::: The input

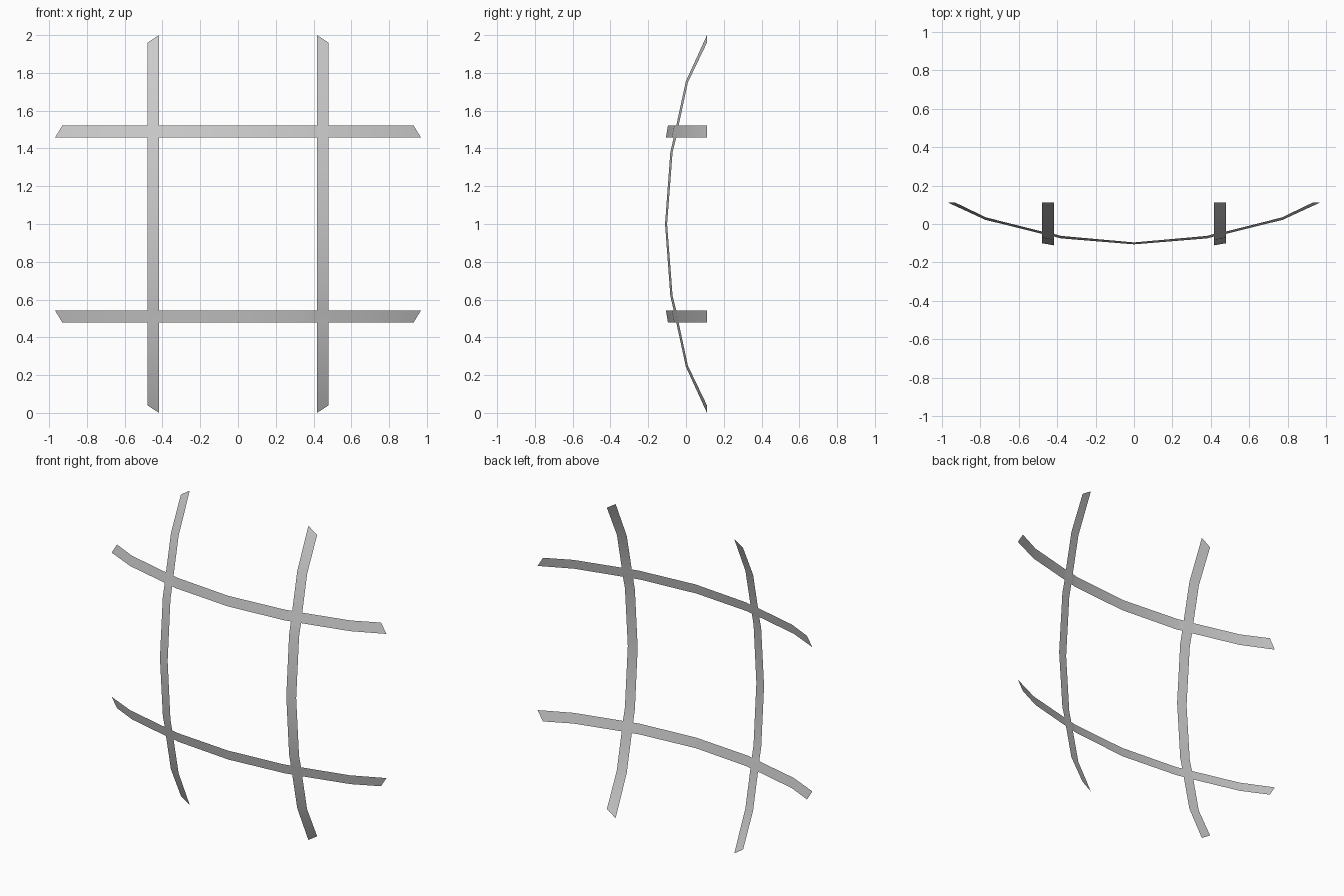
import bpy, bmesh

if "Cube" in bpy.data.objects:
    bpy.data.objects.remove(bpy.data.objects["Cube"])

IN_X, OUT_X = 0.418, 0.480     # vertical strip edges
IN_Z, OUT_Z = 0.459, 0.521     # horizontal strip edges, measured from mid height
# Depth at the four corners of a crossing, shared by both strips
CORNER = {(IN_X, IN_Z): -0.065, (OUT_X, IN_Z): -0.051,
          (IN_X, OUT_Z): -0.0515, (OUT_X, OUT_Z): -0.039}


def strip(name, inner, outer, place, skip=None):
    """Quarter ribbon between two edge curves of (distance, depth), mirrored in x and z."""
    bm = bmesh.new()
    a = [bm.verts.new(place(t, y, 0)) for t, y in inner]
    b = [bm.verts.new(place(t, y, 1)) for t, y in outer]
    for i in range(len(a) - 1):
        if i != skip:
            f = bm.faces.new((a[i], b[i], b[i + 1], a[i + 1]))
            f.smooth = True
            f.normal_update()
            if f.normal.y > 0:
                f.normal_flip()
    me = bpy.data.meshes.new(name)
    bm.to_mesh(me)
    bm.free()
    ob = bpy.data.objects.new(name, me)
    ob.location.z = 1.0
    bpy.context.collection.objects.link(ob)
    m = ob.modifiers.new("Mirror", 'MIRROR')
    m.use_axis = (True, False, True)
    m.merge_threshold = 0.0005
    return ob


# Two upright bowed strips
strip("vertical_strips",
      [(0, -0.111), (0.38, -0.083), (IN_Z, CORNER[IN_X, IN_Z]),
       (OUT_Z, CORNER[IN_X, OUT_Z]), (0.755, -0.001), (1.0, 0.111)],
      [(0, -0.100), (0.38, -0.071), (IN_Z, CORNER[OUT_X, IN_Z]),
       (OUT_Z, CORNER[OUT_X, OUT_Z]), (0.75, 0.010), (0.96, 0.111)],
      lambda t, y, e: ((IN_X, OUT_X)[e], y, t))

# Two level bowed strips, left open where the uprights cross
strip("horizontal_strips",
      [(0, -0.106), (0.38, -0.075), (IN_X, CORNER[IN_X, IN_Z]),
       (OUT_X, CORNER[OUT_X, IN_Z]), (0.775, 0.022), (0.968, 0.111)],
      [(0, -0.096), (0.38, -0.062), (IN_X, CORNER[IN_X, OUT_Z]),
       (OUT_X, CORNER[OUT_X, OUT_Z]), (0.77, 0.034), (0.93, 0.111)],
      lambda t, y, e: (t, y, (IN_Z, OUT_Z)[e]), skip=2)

::::::
::: The input

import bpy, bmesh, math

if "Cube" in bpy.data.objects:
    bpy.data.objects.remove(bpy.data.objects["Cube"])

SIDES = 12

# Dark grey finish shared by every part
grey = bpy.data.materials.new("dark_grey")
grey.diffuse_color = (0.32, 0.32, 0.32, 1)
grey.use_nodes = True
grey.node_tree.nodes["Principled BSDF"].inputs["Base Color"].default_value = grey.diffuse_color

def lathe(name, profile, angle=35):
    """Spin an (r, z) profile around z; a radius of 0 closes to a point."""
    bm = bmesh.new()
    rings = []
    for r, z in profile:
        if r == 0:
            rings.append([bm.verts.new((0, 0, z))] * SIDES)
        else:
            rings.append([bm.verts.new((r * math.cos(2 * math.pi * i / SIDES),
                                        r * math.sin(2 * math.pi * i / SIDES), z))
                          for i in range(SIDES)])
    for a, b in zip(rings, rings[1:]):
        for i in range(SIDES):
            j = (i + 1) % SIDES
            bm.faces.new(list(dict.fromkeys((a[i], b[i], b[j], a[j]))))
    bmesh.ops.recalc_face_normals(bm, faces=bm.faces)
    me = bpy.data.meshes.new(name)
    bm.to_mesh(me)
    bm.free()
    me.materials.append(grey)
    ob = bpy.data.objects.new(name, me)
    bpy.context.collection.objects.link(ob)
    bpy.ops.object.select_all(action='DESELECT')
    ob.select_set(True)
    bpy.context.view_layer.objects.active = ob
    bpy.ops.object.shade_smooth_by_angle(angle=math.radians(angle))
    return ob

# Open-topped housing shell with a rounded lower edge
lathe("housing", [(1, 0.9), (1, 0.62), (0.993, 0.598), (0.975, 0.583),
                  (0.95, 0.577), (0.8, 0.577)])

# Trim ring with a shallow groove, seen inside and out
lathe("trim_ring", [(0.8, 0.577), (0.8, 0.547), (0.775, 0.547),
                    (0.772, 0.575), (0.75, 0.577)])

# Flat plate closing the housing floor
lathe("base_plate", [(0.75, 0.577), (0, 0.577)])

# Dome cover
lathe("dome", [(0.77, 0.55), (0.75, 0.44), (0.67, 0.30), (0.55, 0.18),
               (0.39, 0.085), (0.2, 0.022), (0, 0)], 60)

::::::

Go through the records above and copy every line holding the word "with".

• Response area:
# Open-topped housing shell with a rounded lower edge
# Trim ring with a shallow groove, seen inside and out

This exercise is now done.